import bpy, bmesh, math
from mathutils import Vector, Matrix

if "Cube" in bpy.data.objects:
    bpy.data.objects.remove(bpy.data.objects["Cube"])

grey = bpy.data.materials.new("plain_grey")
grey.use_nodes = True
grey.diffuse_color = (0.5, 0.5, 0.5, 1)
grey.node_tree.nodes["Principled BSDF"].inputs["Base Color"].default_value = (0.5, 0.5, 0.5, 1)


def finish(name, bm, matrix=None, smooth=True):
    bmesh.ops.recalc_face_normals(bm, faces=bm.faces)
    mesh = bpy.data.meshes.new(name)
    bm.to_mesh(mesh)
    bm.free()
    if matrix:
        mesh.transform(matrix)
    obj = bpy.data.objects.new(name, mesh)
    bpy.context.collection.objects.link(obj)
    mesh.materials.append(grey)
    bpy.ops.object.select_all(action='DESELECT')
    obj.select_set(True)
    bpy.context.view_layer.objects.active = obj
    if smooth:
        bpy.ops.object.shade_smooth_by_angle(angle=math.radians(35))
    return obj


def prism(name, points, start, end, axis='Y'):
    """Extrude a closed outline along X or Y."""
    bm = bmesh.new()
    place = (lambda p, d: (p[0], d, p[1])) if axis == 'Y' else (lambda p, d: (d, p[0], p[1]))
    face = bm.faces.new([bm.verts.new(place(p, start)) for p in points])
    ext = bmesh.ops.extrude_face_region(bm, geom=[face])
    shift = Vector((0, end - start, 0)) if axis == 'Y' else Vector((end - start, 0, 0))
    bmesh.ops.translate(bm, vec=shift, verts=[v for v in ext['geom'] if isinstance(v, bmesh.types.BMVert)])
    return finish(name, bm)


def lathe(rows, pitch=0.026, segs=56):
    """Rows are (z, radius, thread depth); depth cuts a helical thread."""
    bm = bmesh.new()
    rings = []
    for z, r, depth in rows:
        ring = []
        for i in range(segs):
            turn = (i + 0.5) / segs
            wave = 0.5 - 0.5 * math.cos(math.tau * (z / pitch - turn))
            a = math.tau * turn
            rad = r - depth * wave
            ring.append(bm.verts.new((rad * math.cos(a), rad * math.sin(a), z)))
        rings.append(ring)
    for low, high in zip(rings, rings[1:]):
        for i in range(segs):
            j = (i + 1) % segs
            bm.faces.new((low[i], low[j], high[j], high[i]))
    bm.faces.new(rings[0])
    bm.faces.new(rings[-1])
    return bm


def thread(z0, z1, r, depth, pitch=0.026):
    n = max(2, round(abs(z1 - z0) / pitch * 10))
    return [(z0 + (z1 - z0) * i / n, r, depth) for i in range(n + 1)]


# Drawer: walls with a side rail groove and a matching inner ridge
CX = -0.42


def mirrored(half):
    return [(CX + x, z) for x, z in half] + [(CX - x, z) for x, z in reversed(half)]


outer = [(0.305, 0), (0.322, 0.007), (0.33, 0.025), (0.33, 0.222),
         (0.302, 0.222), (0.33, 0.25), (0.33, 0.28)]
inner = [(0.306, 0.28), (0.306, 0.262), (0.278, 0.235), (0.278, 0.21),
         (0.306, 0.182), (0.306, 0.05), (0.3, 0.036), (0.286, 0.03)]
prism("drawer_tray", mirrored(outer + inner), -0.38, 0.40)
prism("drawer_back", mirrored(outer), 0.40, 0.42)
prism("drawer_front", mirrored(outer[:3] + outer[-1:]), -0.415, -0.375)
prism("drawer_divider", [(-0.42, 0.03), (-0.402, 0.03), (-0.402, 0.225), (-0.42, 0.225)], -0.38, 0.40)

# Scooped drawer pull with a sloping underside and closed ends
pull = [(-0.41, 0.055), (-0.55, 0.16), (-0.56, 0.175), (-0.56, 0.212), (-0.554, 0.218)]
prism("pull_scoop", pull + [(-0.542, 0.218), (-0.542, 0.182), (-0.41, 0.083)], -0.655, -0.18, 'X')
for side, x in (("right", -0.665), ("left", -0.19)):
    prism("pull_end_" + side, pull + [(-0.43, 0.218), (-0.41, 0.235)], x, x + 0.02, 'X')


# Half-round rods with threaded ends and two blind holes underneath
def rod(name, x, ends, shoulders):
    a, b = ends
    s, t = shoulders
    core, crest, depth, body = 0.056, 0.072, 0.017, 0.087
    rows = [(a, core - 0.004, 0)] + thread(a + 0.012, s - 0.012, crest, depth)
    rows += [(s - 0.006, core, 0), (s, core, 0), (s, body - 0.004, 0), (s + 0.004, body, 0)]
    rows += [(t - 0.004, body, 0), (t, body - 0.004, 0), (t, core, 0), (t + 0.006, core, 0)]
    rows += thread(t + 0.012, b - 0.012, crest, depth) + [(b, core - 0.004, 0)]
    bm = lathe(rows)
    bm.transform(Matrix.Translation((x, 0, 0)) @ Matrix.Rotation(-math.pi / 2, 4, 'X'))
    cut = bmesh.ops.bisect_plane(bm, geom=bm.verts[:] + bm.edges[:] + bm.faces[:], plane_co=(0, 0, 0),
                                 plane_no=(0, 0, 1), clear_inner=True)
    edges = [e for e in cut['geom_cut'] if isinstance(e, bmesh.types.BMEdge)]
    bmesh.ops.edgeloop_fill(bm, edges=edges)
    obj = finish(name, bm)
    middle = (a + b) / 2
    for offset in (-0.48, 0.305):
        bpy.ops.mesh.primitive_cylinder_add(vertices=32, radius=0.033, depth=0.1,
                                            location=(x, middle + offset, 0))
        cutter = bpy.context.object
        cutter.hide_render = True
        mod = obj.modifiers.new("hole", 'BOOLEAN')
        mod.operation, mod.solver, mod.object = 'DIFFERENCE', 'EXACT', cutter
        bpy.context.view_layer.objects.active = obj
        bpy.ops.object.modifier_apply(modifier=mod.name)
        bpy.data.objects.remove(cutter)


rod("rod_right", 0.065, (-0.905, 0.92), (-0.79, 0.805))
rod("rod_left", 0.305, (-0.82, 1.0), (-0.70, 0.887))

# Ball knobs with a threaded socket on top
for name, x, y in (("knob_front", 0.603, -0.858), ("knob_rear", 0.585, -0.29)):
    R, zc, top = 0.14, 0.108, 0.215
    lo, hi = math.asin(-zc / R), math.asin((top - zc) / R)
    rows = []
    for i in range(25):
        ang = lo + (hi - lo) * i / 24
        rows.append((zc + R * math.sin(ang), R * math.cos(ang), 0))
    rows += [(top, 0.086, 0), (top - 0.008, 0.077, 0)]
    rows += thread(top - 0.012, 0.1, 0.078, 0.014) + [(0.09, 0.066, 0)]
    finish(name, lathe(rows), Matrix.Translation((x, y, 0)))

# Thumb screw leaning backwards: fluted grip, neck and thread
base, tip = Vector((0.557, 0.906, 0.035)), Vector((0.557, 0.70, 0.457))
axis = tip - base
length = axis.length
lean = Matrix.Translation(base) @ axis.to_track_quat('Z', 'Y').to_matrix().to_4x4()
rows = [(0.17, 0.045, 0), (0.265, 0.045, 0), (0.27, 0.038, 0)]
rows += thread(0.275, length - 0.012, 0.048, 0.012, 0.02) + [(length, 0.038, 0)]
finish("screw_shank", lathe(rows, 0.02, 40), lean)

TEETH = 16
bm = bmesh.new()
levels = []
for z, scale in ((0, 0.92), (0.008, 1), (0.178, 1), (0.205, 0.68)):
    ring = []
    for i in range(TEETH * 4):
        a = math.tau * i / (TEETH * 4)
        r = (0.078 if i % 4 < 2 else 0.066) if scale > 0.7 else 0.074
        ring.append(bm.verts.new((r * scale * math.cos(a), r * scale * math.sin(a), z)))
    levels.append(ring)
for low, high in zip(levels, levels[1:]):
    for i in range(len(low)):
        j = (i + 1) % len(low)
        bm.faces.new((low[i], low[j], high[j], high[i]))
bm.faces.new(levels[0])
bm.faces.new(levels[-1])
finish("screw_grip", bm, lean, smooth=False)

--- INSTRUCTIONS TO FOLLOW ---
In the listing above, find the line with "inner), -0.38, 0.40)" and the line with "bpy.ops.object.modifier_apply(modifier=mod.name)". Output those two lines and every line between them, exactly as written.

--- COMPLETED EXERCISE ---
prism("drawer_tray", mirrored(outer + inner), -0.38, 0.40)
prism("drawer_back", mirrored(outer), 0.40, 0.42)
prism("drawer_front", mirrored(outer[:3] + outer[-1:]), -0.415, -0.375)
prism("drawer_divider", [(-0.42, 0.03), (-0.402, 0.03), (-0.402, 0.225), (-0.42, 0.225)], -0.38, 0.40)

# Scooped drawer pull with a sloping underside and closed ends
pull = [(-0.41, 0.055), (-0.55, 0.16), (-0.56, 0.175), (-0.56, 0.212), (-0.554, 0.218)]
prism("pull_scoop", pull + [(-0.542, 0.218), (-0.542, 0.182), (-0.41, 0.083)], -0.655, -0.18, 'X')
for side, x in (("right", -0.665), ("left", -0.19)):
    prism("pull_end_" + side, pull + [(-0.43, 0.218), (-0.41, 0.235)], x, x + 0.02, 'X')


# Half-round rods with threaded ends and two blind holes underneath
def rod(name, x, ends, shoulders):
    a, b = ends
    s, t = shoulders
    core, crest, depth, body = 0.056, 0.072, 0.017, 0.087
    rows = [(a, core - 0.004, 0)] + thread(a + 0.012, s - 0.012, crest, depth)
    rows += [(s - 0.006, core, 0), (s, core, 0), (s, body - 0.004, 0), (s + 0.004, body, 0)]
    rows += [(t - 0.004, body, 0), (t, body - 0.004, 0), (t, core, 0), (t + 0.006, core, 0)]
    rows += thread(t + 0.012, b - 0.012, crest, depth) + [(b, core - 0.004, 0)]
    bm = lathe(rows)
    bm.transform(Matrix.Translation((x, 0, 0)) @ Matrix.Rotation(-math.pi / 2, 4, 'X'))
    cut = bmesh.ops.bisect_plane(bm, geom=bm.verts[:] + bm.edges[:] + bm.faces[:], plane_co=(0, 0, 0),
                                 plane_no=(0, 0, 1), clear_inner=True)
    edges = [e for e in cut['geom_cut'] if isinstance(e, bmesh.types.BMEdge)]
    bmesh.ops.edgeloop_fill(bm, edges=edges)
    obj = finish(name, bm)
    middle = (a + b) / 2
    for offset in (-0.48, 0.305):
        bpy.ops.mesh.primitive_cylinder_add(vertices=32, radius=0.033, depth=0.1,
                                            location=(x, middle + offset, 0))
        cutter = bpy.context.object
        cutter.hide_render = True
        mod = obj.modifiers.new("hole", 'BOOLEAN')
        mod.operation, mod.solver, mod.object = 'DIFFERENCE', 'EXACT', cutter
        bpy.context.view_layer.objects.active = obj
        bpy.ops.object.modifier_apply(modifier=mod.name)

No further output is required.